# Required work
Print exactly the lines below between the line holding "path.append((sx * d, sy" and the line holding "for dx, dy in", inclusive, and nothing more.

# Saved entries
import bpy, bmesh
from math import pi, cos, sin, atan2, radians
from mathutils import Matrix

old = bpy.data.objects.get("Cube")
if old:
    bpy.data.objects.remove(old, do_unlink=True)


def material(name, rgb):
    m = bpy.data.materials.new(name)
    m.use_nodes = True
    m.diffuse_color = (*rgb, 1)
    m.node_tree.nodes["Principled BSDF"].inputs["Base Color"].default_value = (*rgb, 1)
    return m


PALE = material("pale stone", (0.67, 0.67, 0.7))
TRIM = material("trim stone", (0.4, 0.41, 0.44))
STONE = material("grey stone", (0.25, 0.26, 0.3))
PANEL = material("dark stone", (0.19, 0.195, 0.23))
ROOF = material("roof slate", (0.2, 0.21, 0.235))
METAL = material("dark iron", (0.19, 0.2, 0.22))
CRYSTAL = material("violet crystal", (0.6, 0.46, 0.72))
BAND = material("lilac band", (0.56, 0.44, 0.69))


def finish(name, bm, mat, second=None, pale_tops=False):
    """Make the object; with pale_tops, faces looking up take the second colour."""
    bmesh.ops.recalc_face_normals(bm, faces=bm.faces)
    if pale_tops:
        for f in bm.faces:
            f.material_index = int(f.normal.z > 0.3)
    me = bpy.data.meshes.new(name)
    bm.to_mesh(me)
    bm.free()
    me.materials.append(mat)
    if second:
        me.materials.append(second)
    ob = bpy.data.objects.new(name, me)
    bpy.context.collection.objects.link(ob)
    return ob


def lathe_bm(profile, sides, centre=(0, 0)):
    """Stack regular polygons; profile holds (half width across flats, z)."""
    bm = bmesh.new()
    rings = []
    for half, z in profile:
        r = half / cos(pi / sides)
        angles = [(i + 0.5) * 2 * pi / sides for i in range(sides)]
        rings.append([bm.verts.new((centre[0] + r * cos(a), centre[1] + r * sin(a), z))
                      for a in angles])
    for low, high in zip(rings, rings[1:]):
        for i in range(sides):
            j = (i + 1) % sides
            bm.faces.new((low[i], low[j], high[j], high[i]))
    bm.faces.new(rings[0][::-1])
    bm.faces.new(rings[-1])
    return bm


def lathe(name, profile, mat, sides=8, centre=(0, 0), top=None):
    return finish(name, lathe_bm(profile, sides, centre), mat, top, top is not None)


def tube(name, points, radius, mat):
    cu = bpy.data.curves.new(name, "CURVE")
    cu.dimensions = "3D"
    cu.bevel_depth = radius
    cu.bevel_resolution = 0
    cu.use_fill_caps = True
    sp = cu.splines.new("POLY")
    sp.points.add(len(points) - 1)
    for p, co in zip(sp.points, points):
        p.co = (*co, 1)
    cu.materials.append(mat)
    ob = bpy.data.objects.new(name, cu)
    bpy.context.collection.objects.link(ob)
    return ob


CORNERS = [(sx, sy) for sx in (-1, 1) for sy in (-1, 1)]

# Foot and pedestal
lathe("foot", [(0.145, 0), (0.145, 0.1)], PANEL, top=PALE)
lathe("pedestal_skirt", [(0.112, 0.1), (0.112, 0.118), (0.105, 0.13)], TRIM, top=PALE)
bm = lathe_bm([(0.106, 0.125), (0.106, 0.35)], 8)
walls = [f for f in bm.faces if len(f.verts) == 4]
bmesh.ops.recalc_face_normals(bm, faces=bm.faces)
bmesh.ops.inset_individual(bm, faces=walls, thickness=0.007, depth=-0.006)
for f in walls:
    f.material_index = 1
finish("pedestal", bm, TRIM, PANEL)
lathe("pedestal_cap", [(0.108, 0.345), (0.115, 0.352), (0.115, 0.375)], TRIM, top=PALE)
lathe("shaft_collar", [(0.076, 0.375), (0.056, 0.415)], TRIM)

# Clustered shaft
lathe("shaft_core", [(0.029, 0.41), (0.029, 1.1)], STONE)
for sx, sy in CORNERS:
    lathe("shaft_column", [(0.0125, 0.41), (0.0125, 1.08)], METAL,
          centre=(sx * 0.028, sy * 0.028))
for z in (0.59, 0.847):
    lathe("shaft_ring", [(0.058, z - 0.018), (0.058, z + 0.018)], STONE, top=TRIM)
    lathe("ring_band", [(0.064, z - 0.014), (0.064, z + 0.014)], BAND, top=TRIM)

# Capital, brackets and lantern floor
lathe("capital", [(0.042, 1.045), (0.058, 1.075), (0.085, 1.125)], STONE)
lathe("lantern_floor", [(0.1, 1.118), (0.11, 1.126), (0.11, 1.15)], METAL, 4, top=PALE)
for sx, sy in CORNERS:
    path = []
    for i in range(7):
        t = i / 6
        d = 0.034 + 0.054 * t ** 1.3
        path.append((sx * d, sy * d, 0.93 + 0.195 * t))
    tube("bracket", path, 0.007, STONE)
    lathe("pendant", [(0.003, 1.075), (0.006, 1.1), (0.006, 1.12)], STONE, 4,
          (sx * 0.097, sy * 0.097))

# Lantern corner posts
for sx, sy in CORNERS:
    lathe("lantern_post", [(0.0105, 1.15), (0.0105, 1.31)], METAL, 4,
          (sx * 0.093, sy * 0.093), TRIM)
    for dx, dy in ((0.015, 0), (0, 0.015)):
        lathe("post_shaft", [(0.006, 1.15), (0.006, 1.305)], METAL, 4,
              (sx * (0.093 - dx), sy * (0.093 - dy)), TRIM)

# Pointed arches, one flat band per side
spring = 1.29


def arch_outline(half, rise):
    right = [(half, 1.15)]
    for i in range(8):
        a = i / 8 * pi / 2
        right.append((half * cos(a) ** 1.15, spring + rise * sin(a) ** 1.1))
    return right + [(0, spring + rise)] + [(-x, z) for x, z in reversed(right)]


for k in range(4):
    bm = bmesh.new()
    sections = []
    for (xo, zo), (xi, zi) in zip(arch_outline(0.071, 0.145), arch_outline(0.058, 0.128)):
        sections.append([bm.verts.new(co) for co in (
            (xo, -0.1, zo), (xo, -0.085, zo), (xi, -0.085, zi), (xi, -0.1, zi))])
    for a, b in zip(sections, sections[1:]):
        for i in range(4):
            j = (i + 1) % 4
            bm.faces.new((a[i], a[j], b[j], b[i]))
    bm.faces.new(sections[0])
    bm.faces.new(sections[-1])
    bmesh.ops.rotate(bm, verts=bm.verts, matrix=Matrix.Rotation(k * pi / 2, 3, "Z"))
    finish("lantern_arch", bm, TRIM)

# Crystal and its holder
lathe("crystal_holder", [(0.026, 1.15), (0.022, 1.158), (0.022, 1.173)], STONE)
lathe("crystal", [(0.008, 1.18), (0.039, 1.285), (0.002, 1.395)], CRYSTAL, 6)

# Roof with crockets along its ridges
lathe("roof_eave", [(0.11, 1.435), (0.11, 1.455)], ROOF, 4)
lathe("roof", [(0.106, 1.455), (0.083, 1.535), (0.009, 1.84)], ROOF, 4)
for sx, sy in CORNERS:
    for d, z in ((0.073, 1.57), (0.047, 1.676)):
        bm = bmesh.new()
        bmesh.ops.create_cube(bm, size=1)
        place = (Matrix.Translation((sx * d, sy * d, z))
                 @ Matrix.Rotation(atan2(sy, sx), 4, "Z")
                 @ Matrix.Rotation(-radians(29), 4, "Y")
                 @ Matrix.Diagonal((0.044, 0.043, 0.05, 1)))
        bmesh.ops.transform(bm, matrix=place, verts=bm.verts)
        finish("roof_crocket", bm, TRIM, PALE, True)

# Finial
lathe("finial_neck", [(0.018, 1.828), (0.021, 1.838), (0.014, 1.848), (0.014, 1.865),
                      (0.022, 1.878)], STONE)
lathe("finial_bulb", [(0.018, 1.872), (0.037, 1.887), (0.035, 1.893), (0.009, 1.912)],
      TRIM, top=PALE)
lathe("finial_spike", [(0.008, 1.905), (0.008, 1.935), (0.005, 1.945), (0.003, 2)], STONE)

* * *

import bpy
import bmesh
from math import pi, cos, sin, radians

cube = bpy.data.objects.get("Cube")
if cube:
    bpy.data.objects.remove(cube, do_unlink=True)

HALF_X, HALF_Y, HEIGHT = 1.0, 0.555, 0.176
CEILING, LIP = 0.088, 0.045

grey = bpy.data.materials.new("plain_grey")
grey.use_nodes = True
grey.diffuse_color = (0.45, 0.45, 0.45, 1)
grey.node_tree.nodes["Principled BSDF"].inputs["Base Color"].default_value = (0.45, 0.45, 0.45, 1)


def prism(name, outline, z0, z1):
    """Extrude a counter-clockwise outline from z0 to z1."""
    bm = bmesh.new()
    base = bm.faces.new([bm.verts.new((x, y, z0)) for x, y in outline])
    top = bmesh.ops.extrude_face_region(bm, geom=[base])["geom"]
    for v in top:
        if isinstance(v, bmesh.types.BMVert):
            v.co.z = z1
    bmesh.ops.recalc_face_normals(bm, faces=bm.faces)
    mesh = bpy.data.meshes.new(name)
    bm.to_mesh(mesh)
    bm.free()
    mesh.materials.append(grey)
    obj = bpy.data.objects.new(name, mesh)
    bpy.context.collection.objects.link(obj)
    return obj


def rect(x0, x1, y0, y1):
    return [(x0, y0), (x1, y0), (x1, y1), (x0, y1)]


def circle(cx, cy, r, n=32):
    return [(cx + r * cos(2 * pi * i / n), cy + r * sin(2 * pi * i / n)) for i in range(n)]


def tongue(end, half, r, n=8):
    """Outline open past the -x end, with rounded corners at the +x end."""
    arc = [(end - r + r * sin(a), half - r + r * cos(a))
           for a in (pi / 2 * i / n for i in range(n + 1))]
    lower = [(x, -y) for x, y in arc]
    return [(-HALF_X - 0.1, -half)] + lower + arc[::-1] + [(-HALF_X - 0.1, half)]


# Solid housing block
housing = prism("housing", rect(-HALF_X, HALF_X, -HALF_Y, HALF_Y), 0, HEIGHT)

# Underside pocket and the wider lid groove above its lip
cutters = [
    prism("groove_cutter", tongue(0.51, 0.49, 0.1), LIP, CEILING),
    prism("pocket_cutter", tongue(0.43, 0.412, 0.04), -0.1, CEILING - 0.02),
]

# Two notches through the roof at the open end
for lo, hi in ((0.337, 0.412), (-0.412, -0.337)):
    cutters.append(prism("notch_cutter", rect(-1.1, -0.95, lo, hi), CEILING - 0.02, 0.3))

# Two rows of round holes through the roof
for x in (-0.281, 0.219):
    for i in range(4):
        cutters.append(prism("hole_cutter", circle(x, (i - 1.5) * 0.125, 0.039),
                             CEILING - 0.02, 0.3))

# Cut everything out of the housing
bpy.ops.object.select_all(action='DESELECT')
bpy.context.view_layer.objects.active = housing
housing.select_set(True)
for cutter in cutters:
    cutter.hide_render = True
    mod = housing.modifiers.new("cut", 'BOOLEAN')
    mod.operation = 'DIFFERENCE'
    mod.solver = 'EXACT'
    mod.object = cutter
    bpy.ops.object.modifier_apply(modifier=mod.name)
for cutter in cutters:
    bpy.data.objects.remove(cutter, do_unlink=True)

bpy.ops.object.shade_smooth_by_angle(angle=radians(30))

# Task response
        path.append((sx * d, sy * d, 0.93 + 0.195 * t))
    tube("bracket", path, 0.007, STONE)
    lathe("pendant", [(0.003, 1.075), (0.006, 1.1), (0.006, 1.12)], STONE, 4,
          (sx * 0.097, sy * 0.097))

# Lantern corner posts
for sx, sy in CORNERS:
    lathe("lantern_post", [(0.0105, 1.15), (0.0105, 1.31)], METAL, 4,
          (sx * 0.093, sy * 0.093), TRIM)
    for dx, dy in ((0.015, 0), (0, 0.015)):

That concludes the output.